If you can afford it, modifications can be made to a home to make it more elder friendly and safe. Possible changes might include adding grab bars, ramps, replacing twist water faucets with levers, changing to linear door handles instead of round knobs, widening hallways, and converting a downstairs room to a bedroom.

Visit the consumer help section of the Oregon Construction Contractors Board website or contact Central Oregon Builders Association for information on hiring a contractor to make those changes.

Available online is the free AARP Home Fit Guide, which contains information and tips for a comfortable, safe, and livable home. It also provides guidelines for hiring a contractor.

Another possibility would be to consider selling your home if you own it, and moving to a smaller house, a condo, a retirement community, an apartment, or move in with family or friends.

If you plan to age in place, start making small modifications to your home so it won’t require a great deal of work if or when you need adapted surroundings.

As the ability to live independently begins to decline, it may be time to find some in-home help. Friends and family may be available to assist or you can hire a professional home care worker or contract with a licensed agency that will provide their workers to be of assistance.

Should you decide to privately hire your caregiver, one source is the Oregon Home Care Commission that maintains a statewide registry of potential home care workers and a guide for hiring and working with the care provider (www.or-hcc.org). You can also utilize their Homecare Choice program, which takes care of paying the workers (with the client’s money), withholding and reporting payroll taxes, and providing workers’ compensation coverage for their caregivers. To learn more, call toll-free 1-844-494-4227 and speak with a Homecare Choice Specialist.

When hiring a home care worker through a local in-home care agency, the caregiver(s) is assigned by the agency that also schedules visits and is responsible for employer taxes. Services vary depending on a person’s needs and abilities and can be short-term while recovering from an injury or illness or long-term over months or years. The service can be as simple as regular welfare checks to much more in-depth services like bathing, dressing, preparing meals, shopping and transportation.

Most in-home care is paid for by the client, although some long-term care insurance plans cover these services. The client pays the agency, not the caregiver.
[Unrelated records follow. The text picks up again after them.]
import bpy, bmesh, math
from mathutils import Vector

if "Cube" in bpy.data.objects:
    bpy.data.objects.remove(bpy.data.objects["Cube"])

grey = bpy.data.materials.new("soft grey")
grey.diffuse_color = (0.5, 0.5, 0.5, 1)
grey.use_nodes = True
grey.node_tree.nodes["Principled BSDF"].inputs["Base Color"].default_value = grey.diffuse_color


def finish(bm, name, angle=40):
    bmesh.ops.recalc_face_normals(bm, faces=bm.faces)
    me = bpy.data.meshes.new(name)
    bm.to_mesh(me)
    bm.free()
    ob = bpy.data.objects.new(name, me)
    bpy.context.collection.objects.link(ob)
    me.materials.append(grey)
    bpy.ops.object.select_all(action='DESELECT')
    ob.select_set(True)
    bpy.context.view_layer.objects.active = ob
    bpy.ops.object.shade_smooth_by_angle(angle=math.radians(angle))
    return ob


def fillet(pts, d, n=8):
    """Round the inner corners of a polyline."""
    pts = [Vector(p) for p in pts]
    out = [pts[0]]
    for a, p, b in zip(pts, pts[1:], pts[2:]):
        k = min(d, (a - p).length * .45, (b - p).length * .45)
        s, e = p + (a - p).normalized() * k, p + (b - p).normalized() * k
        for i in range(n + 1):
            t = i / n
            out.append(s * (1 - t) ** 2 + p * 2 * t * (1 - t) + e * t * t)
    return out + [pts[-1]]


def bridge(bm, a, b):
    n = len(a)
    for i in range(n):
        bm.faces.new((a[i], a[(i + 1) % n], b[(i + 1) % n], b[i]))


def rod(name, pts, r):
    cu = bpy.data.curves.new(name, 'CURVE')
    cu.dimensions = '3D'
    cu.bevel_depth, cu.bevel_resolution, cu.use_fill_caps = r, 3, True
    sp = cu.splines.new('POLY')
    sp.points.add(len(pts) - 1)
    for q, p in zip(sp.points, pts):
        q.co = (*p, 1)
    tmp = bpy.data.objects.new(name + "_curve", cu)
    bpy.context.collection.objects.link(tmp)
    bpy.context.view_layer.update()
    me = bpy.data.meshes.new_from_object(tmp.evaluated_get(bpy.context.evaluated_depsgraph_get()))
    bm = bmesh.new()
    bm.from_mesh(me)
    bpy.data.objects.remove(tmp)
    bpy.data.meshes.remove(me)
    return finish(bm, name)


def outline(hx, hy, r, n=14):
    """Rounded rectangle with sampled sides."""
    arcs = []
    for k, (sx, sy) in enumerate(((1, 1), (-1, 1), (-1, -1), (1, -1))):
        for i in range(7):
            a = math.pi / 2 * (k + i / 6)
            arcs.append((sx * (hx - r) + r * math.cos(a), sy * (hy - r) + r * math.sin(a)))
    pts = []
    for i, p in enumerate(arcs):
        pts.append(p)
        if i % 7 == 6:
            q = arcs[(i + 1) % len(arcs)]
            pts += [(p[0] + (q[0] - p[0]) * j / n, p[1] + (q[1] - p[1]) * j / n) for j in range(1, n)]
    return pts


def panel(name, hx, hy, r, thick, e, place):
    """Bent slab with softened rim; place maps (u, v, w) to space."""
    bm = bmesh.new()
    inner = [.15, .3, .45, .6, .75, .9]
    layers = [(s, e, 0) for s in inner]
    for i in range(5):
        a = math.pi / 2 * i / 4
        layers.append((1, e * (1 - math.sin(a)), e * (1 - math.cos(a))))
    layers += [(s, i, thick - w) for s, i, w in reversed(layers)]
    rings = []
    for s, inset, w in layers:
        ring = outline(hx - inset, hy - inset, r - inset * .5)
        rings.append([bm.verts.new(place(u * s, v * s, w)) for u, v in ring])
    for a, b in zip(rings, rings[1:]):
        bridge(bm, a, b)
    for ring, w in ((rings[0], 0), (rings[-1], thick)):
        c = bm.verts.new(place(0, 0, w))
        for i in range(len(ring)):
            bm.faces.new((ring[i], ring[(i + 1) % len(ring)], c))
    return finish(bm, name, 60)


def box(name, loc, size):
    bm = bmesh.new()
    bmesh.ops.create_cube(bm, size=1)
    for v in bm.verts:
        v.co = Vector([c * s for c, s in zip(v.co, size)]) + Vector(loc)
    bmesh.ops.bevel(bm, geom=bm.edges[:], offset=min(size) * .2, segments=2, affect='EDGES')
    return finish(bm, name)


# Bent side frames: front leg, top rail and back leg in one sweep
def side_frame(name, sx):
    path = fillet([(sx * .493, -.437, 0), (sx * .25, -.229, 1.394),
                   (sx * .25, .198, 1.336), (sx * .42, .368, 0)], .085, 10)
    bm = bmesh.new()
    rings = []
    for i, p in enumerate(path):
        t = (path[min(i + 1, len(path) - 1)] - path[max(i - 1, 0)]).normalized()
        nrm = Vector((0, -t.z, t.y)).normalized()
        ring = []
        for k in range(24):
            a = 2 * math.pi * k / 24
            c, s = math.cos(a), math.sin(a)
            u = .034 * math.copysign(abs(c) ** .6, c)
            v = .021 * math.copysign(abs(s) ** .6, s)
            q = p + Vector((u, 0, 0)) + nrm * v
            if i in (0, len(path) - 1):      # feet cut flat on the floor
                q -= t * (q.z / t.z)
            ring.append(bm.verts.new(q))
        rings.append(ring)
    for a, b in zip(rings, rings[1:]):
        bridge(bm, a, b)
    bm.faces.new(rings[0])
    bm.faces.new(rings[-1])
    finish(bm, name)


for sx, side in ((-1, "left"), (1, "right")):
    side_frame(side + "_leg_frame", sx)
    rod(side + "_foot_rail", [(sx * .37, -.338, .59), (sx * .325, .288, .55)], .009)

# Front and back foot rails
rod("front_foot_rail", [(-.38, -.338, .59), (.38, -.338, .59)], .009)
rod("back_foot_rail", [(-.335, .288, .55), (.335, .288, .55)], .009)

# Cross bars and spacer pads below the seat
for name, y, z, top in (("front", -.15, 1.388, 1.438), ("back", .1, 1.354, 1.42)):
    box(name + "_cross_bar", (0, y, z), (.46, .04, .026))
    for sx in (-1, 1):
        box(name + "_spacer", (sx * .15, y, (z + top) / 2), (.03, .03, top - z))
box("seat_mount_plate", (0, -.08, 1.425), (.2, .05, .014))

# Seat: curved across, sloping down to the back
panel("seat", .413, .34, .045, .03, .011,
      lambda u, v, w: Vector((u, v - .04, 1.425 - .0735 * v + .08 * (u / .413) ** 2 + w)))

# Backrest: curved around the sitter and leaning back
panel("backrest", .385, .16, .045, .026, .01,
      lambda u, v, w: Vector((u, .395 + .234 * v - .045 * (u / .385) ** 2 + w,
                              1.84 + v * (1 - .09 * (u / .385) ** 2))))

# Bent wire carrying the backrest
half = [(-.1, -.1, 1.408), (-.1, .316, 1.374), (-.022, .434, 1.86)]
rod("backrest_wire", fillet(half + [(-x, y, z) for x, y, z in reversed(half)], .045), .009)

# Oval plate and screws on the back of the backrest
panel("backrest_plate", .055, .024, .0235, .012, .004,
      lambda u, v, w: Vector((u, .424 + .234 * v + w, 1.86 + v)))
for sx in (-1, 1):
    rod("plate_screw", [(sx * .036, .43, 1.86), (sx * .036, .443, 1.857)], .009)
Oregon Project Independence (OPI) serves seniors and people with physical disabilities by providing services while they are living in their own homes. OPI traditionally serves those who are 60 years of age or older or who have been diagnosed with Alzheimer’s or a related disorder and meet the requirement of Oregon’s long-term care services priority rule dealing with level of impairment. They cannot be on Medicaid but can be receiving food stamps and supplemental Medicare beneficiary benefits. A majority of OPI recipients are 125 percent of the Federal poverty level.